Instructions to follow — Keyword search on "isinstance": report each line of the records that contains it.

Saved entries
-=-=-=-=-

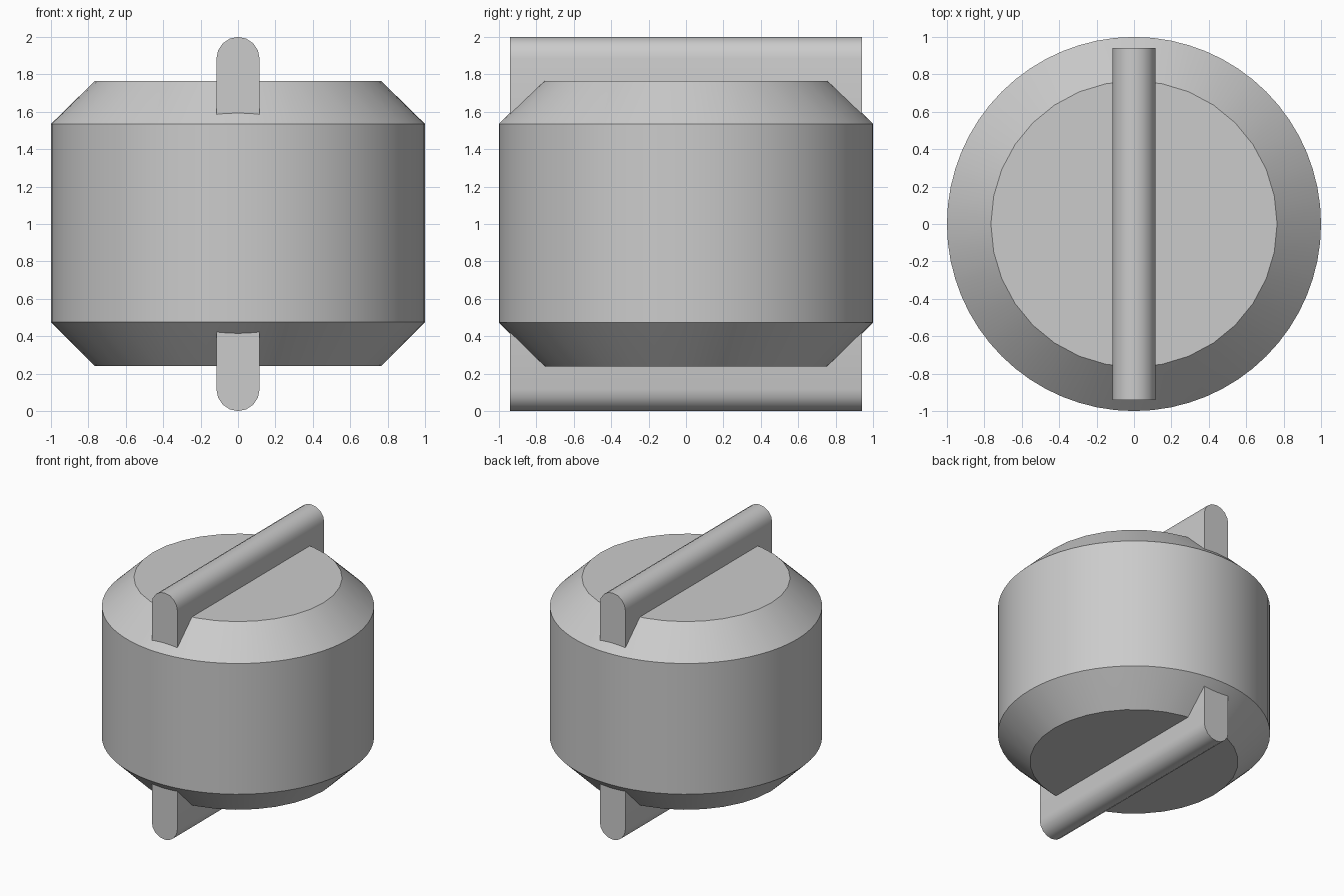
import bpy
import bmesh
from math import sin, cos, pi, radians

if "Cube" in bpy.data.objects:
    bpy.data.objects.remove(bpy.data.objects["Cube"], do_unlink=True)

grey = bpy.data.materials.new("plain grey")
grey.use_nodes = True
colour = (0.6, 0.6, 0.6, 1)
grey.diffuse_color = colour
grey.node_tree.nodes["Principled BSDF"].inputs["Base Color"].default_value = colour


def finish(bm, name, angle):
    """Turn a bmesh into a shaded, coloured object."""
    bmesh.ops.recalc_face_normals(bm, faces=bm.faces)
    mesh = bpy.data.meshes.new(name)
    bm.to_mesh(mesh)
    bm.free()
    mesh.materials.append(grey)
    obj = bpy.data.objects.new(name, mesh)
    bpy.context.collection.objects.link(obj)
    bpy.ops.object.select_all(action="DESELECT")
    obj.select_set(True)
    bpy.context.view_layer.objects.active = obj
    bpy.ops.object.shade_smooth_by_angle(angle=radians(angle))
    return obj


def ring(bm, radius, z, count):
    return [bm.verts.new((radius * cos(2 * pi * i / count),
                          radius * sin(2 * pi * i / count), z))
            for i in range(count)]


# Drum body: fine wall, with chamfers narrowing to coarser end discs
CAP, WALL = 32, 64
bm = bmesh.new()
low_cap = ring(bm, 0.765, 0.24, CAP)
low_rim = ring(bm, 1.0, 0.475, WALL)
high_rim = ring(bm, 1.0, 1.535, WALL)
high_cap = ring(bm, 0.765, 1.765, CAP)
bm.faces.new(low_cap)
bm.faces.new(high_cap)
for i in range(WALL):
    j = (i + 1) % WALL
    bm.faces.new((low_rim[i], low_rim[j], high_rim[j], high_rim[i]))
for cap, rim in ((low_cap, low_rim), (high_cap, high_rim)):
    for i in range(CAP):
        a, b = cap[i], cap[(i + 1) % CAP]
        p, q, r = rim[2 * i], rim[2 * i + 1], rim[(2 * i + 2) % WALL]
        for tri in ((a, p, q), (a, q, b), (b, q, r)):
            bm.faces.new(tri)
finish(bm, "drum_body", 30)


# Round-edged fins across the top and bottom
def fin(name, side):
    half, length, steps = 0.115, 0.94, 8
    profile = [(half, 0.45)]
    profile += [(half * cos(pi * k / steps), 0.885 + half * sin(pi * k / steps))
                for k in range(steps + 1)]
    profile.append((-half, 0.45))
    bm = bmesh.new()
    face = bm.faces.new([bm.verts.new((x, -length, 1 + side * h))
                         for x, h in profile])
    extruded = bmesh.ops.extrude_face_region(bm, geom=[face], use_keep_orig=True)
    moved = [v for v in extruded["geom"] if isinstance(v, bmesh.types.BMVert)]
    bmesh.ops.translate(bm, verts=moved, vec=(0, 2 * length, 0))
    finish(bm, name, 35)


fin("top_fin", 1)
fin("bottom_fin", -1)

-=-=-=-=-

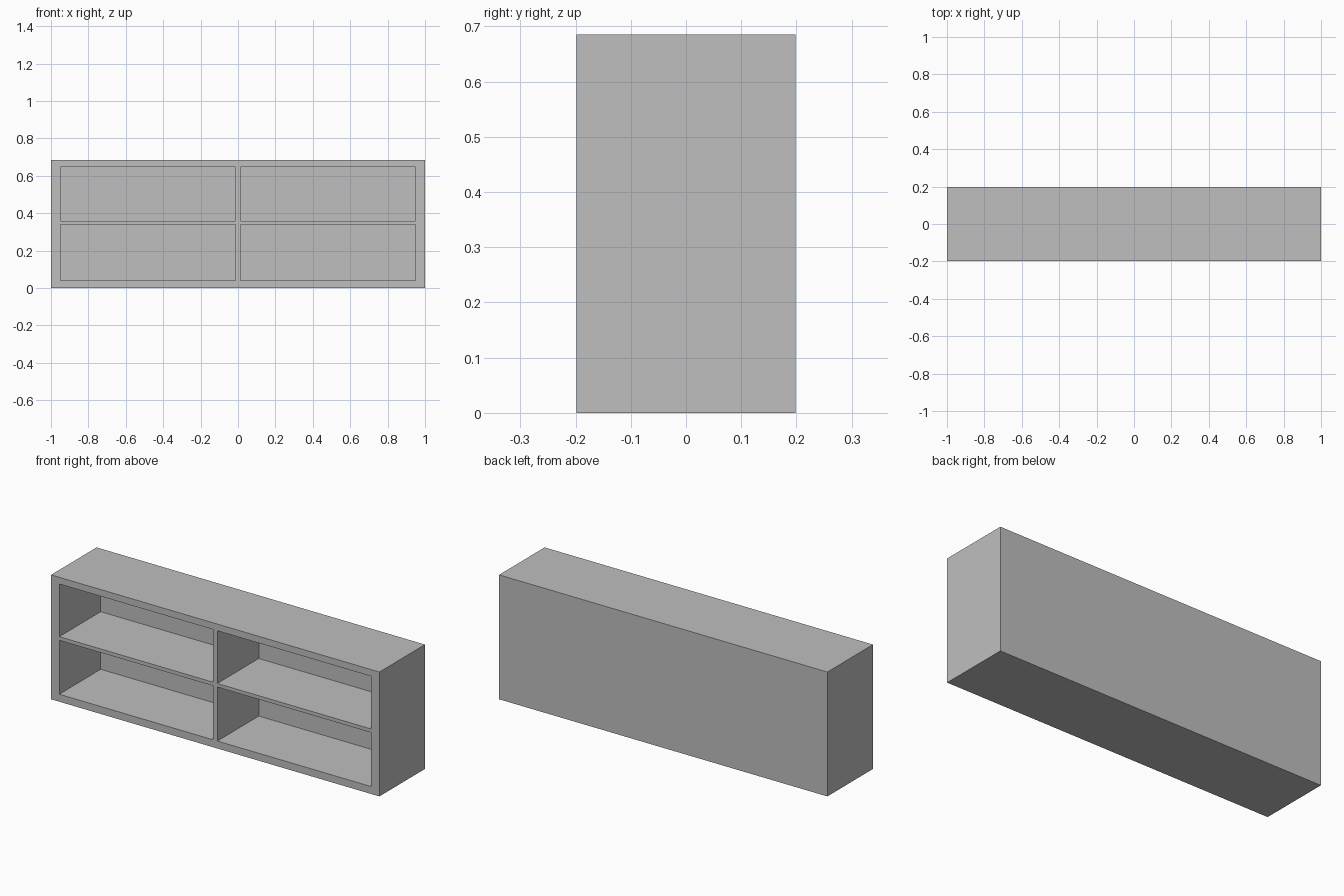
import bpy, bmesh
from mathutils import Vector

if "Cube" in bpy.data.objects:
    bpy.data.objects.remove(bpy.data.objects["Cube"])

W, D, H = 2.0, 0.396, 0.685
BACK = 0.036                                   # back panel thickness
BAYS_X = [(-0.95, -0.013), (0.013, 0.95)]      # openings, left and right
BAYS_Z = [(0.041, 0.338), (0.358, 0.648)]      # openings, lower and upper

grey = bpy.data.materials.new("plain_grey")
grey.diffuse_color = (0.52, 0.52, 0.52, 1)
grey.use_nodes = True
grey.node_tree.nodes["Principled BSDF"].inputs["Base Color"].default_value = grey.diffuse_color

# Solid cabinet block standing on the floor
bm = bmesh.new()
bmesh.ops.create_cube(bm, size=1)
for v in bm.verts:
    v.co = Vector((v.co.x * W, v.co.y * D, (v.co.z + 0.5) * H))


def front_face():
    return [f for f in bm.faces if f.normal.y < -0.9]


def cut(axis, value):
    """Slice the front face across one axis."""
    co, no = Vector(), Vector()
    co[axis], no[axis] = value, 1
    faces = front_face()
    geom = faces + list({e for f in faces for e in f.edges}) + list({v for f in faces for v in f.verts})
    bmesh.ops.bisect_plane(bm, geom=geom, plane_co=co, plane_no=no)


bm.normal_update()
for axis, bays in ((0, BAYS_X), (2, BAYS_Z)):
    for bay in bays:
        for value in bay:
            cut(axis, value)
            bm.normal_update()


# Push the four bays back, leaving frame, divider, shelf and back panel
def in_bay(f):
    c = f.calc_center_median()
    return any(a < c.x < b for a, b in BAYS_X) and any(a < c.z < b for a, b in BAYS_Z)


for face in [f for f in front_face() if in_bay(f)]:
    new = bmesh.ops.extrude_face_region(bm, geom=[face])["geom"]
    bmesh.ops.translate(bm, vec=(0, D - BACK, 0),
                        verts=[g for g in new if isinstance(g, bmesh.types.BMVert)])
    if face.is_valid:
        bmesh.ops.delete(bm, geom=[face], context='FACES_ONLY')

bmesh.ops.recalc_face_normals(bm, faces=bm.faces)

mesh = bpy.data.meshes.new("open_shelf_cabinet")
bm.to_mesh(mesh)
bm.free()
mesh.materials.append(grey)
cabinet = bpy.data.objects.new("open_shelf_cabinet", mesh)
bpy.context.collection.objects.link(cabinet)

-=-=-=-=-

Answer section —
    moved = [v for v in extruded["geom"] if isinstance(v, bmesh.types.BMVert)]
                        verts=[g for g in new if isinstance(g, bmesh.types.BMVert)])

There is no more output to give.